### Instructions to follow
Below are some records. Output the lines from the first one through the line that holds "mesh.materials.append(metal)", exactly as written, with no pictures.

### The records

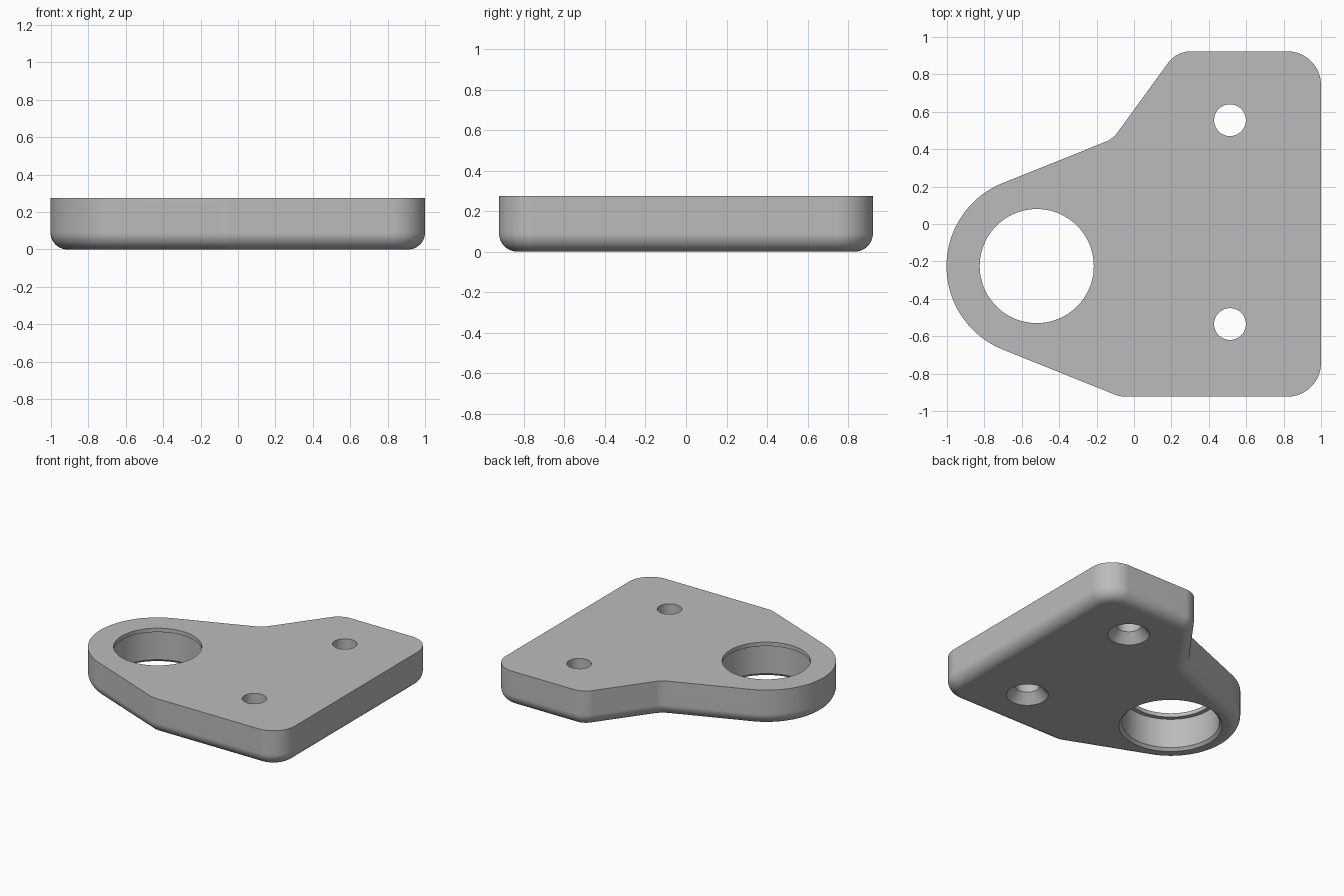
import bpy, bmesh, math
from mathutils import Vector, Matrix

old = bpy.data.objects.get("Cube")
if old:
    bpy.data.objects.remove(old, do_unlink=True)

HEIGHT = 0.275
EDGE = 0.09          # rounding of the lower edge

metal = bpy.data.materials.new("plain grey")
metal.use_nodes = True
grey = (0.5, 0.5, 0.5, 1)
metal.diffuse_color = grey
metal.node_tree.nodes["Principled BSDF"].inputs["Base Color"].default_value = grey


def new_object(name, bm):
    bmesh.ops.recalc_face_normals(bm, faces=bm.faces)
    mesh = bpy.data.meshes.new(name)
    bm.to_mesh(mesh)
    bm.free()
    mesh.materials.append(metal)
    obj = bpy.data.objects.new(name, mesh)
    bpy.context.collection.objects.link(obj)
    return obj


def rounded_outline(corners):
    """Points and outward normals of a counterclockwise polygon with filleted corners."""
    result = []
    for i, (x, y, r) in enumerate(corners):
        p = Vector((x, y))
        before = (p - Vector(corners[i - 1][:2])).normalized()
        after = (Vector(corners[(i + 1) % len(corners)][:2]) - p).normalized()
        turn = math.atan2(before.cross(after), before.dot(after))
        side = math.copysign(1, turn)
        normal = Vector((before.y, -before.x))
        centre = p - before * r * math.tan(abs(turn) / 2) - normal * side * r
        steps = max(4, round(abs(turn) / math.radians(4)))
        for k in range(steps + 1):
            n = Matrix.Rotation(turn * k / steps, 2) @ normal
            result.append((centre + n * side * r, n))
    return result


def loft(name, rings):
    """Closed solid through a stack of equal point rings."""
    bm = bmesh.new()
    loops = [[bm.verts.new(p) for p in ring] for ring in rings]
    count = len(loops[0])
    for a, b in zip(loops, loops[1:]):
        for i in range(count):
            j = (i + 1) % count
            bm.faces.new((a[i], a[j], b[j], b[i]))
    bm.faces.new(loops[0])
    bm.faces.new(loops[-1])
    return new_object(name, bm)


def turned(name, x, y, profile, sides):
    """Turned solid from (radius, height) pairs."""
    angles = [math.tau * i / sides for i in range(sides)]
    return loft(name, [[(x + r * math.cos(a), y + r * math.sin(a), z) for a in angles]
                       for r, z in profile])


# Plate: right side, sloped shoulder, inner corner, round boss, front slope
outline = rounded_outline([
    (1, -0.923, 0.18), (1, 0.923, 0.18), (0.227, 0.923, 0.15),
    (-0.113, 0.455, 0.14), (-1.812, -0.225, 0.48), (-0.075, -0.923, 0.15)])

levels = [(0, HEIGHT)]
for k in range(11):
    a = math.pi / 2 * k / 10
    levels.append((EDGE * (1 - math.cos(a)), EDGE * (1 - math.sin(a))))
plate = loft("mounting_plate",
             [[(*(p - n * inset), z) for p, n in outline] for inset, z in levels])

# Large bore with a thin upper lip and a chamfered lower mouth
cutters = [turned("bore_cutter", -0.52, -0.225,
                  [(0.377, -0.02), (0.337, 0.02), (0.337, 0.245),
                   (0.305, 0.245), (0.305, 0.4)], 96)]

# Screw holes countersunk from below
for y in (-0.535, 0.555):
    cutters.append(turned("screw_hole_cutter", 0.513, y,
                          [(0.162, -0.02), (0.085, 0.07), (0.085, 0.4)], 64))

bpy.context.view_layer.objects.active = plate
for cutter in cutters:
    cutter.hide_render = True
    cut = plate.modifiers.new("hole", 'BOOLEAN')
    cut.operation = 'DIFFERENCE'
    cut.solver = 'EXACT'
    cut.object = cutter
    bpy.ops.object.modifier_apply(modifier=cut.name)
    bpy.data.objects.remove(cutter, do_unlink=True)

# Smooth curved walls, crisp rims
for obj in bpy.context.selected_objects:
    obj.select_set(False)
plate.select_set(True)
bpy.ops.object.shade_smooth_by_angle(angle=math.radians(30))
weighted = plate.modifiers.new("flat_face_normals", 'WEIGHTED_NORMAL')
weighted.keep_sharp = True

### Exercise result
import bpy, bmesh, math
from mathutils import Vector, Matrix

old = bpy.data.objects.get("Cube")
if old:
    bpy.data.objects.remove(old, do_unlink=True)

HEIGHT = 0.275
EDGE = 0.09          # rounding of the lower edge

metal = bpy.data.materials.new("plain grey")
metal.use_nodes = True
grey = (0.5, 0.5, 0.5, 1)
metal.diffuse_color = grey
metal.node_tree.nodes["Principled BSDF"].inputs["Base Color"].default_value = grey


def new_object(name, bm):
    bmesh.ops.recalc_face_normals(bm, faces=bm.faces)
    mesh = bpy.data.meshes.new(name)
    bm.to_mesh(mesh)
    bm.free()
    mesh.materials.append(metal)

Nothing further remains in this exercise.